You must have noticed that medical recommendations are constantly changing. A big reason for this perpetual mutation of “good” medical advice is that doctors in their zeal to do good or just boss people around cannot resist getting ahead of the data or forgetting the basic principles of scientific method.

Most of the advice aimed at healthy people has an effect which is at best at the margins of good health and which if ignored will have little effect on overall well being. Again, I am writing only about healthy people. Those with chronic disease need to be under the care of a physician and to follow his advice about their health.

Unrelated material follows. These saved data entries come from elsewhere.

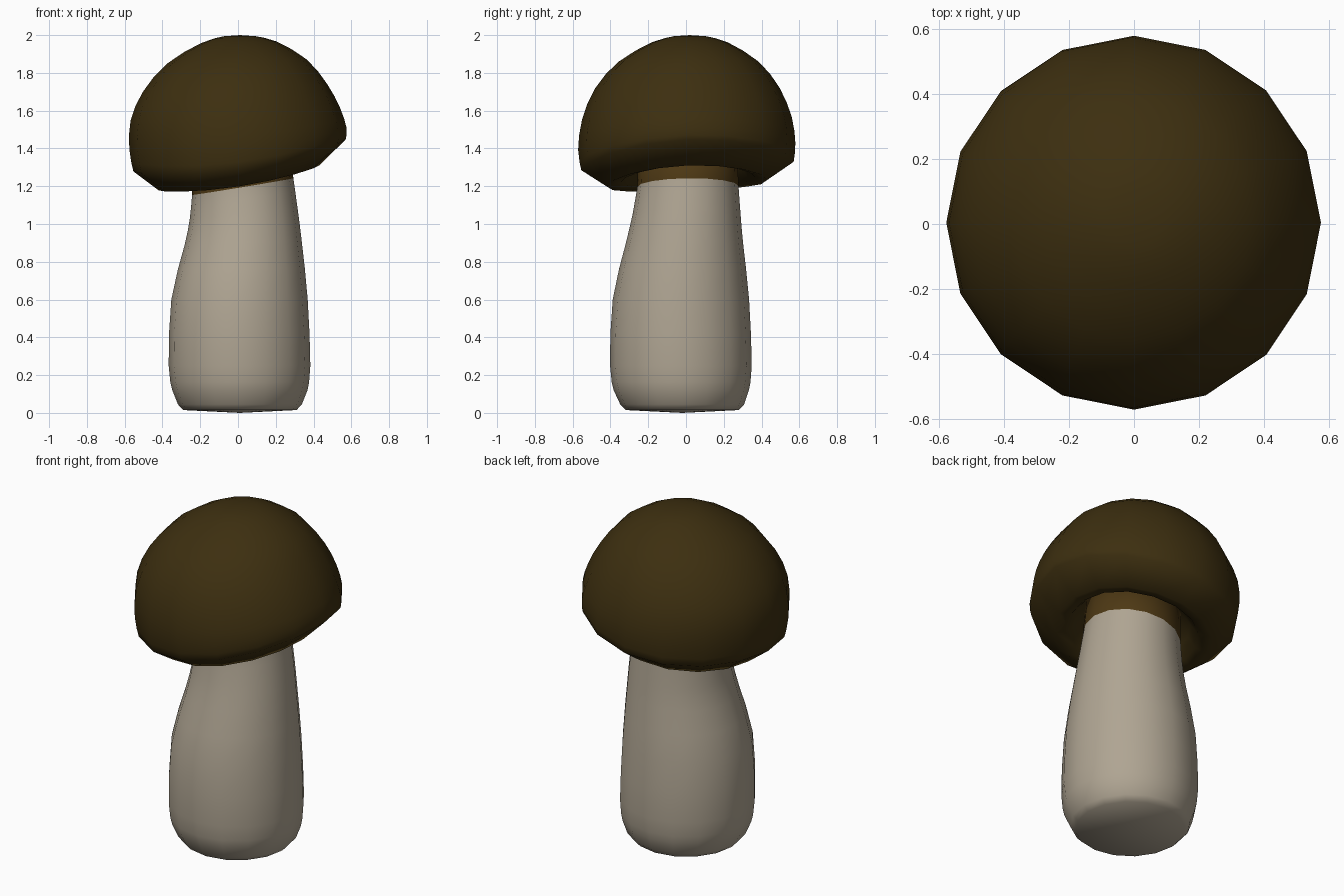
import bpy, bmesh, math

if "Cube" in bpy.data.objects:
    bpy.data.objects.remove(bpy.data.objects["Cube"])

SIDES = 16


def material(name, rgb):
    m = bpy.data.materials.new(name)
    m.diffuse_color = (*rgb, 1)
    m.use_nodes = True
    m.node_tree.nodes["Principled BSDF"].inputs["Base Color"].default_value = m.diffuse_color
    return m


brown = material("cap brown", (0.046, 0.028, 0.005))
tan = material("collar brown", (0.075, 0.040, 0.007))
cream = material("stem cream", (0.43, 0.375, 0.29))


def refine(rings, first, last):
    """Add a smooth in-between ring (Catmull-Rom) between rings first..last."""
    out = []
    for k, ring in enumerate(rings):
        out.append(ring)
        if first <= k < last:
            a, d = rings[max(k - 1, first)], rings[min(k + 2, last)]
            out.append(tuple((9 * (p + q) - o - s) / 16
                             for o, p, q, s in zip(a, ring, rings[k + 1], d)))
    return out


def ring_body(name, rings, mats, start, end, collar_from=None):
    """Loft 16-sided rings (radius, z, centre x, centre y, x tilt, y tilt, saddle)."""
    bm = bmesh.new()
    loops = []
    for r, z, cx, cy, tx, ty, sad in rings:
        loop = []
        for i in range(SIDES):
            a = math.tau * i / SIDES
            x, y = r * math.cos(a), r * math.sin(a)
            h = z + tx * x + ty * y + sad * math.cos(2 * a)
            loop.append(bm.verts.new((cx + x, cy + y, h)))
        loops.append(loop)
    for lo, hi, ring in zip(loops, loops[1:], rings):
        for i in range(SIDES):
            j = (i + 1) % SIDES
            f = bm.faces.new((lo[i], lo[j], hi[j], hi[i]))
            if collar_from is not None and ring[1] >= collar_from:
                f.material_index = 1
    # close the ends with a fan to a centre point
    for loop, tip in ((loops[0], start), (loops[-1], end)):
        c = bm.verts.new(tip)
        for i in range(SIDES):
            bm.faces.new((loop[i], loop[(i + 1) % SIDES], c))
    bmesh.ops.recalc_face_normals(bm, faces=bm.faces)
    for f in bm.faces:
        f.smooth = True
    me = bpy.data.meshes.new(name)
    bm.to_mesh(me)
    bm.free()
    ob = bpy.data.objects.new(name, me)
    bpy.context.collection.objects.link(ob)
    for m in mats:
        me.materials.append(m)
    return ob


# Stem: swollen foot, tapering to a tilted neck with a brown collar
stem = [
    (0.300, 0.015, 0.01, -0.02, 0, 0, 0),
    (0.328, 0.045, 0.01, -0.02, 0, 0, 0),
    (0.358, 0.12, 0.01, -0.025, 0, 0, 0),
    (0.375, 0.25, 0.008, -0.027, 0, 0, 0),
    (0.361, 0.60, 0.008, -0.027, 0, 0, 0),
    (0.310, 0.90, 0.027, -0.008, 0.04, 0, 0),
    (0.286, 1.05, 0.030, 0.003, 0.10, 0, 0),
    (0.268, 1.198, 0.025, 0.010, 0.165, 0.01, 0),
    (0.262, 1.40, 0.015, 0.01, 0.16, 0.02, 0),
]
ring_body("stem", refine(stem, 2, 7), [cream, tan],
          start=(0.01, -0.02, 0.0), end=(0.015, 0.01, 1.41), collar_from=1.197)

# Cap: warped, tilted rim with an inner groove, dome levelling out at the top
cap = [
    (0.25, 1.385, 0.015, 0.01, 0.16, 0.02, 0),
    (0.31, 1.305, 0.01, 0.01, 0.16, 0.03, 0.005),
    (0.355, 1.245, 0.01, 0.01, 0.16, 0.04, 0.01),
    (0.425, 1.230, 0.005, 0.005, 0.155, 0.04, 0.014),
    (0.562, 1.335, 0.008, 0.008, 0.15, 0.04, 0.028),
    (0.575, 1.43, 0.0, 0.004, 0.10, 0.03, 0.02),
    (0.555, 1.57, -0.014, 0.005, 0.06, 0.01, 0.01),
    (0.488, 1.72, -0.015, 0.008, 0.04, 0, 0),
    (0.370, 1.86, -0.006, 0.014, 0.03, 0, 0),
    (0.200, 1.962, 0.005, 0.02, 0.02, 0, 0),
    (0.085, 1.994, 0.01, 0.02, 0, 0, 0),
]
ring_body("cap", refine(cap, 4, 10), [brown],
          start=(0.015, 0.01, 1.40), end=(0.01, 0.02, 2.0))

Let’s start with a healthy diet. Is their such a diet for a healthy person who is anywhere near ideal body weight (more on weight later)? There is no – zero – evidence that one diet or another will impact health in a sane person without a chronic disease. You will see many claims that attribute a cornucopia of benefits from one or another diet, but they all lack scientific rigor. “Eat healthy” is a common refrain, but what does that mean in someone who is already healthy? Of course if your health status changes then your diet may have to change as well. You could argue that whatever diet is in vogue, they change regularly, might delay bad health. But again, there is no evidence that such is the case in completely healthy individuals. And if rigorous analysis should one day show that there is such a beneficial diet, its effect on health in the already healthy would be very small.

Americans worry to much about their health. Are there some good guidelines about maintaining good health? There are just a few. Note that none requires a visit to the doctor.

1. Wear your seat belt while driving – front or back seats. And don’t drive like an idiot.
2. Keep you BMI at 25-30 (30-35 doesn’t convey much additional risk if you’re healthy).
3. Don’t smoke.
4. Use sunscreen if you’re going to be in the sun for more than a brief period.
5. Eat whatever you please within the limits of common sense.
6. Stay away from doctors unless you have a complaint. Routine examinations in asymptomatic patients are a waste of time and money and can lead to dangerous interventions.
7. Learn all you can about screening tests (other than blood pressure which you can measure yourself). The benefit of many, if not most, is based on shaky ground.
8. Hope you’re lucky. Many diseases are the result of bad luck. Perhaps as many as two thirds of all cancers fall into this category.
9. Try not to read what the lay press has to say about medicine. Doing so will only confuse and discourage you.
10. A little bit of exercise (walking is probably best) can’t hurt and will help keep you active and limber. Vigorous and prolonged exercise is only for those who enjoy it. There’s no proven health benefit from it.
11. Don’t drink alcohol to excess.
12. Maintain good oral hygiene. Poor oral health is a chronic inflammatory state which is bad for blood vessels and most other organs,
13. Try to enjoy yourself. While most want to live to a ripe old age almost no one wants to be old.
14. Beware of doctors who think every social pathology is a medical problem.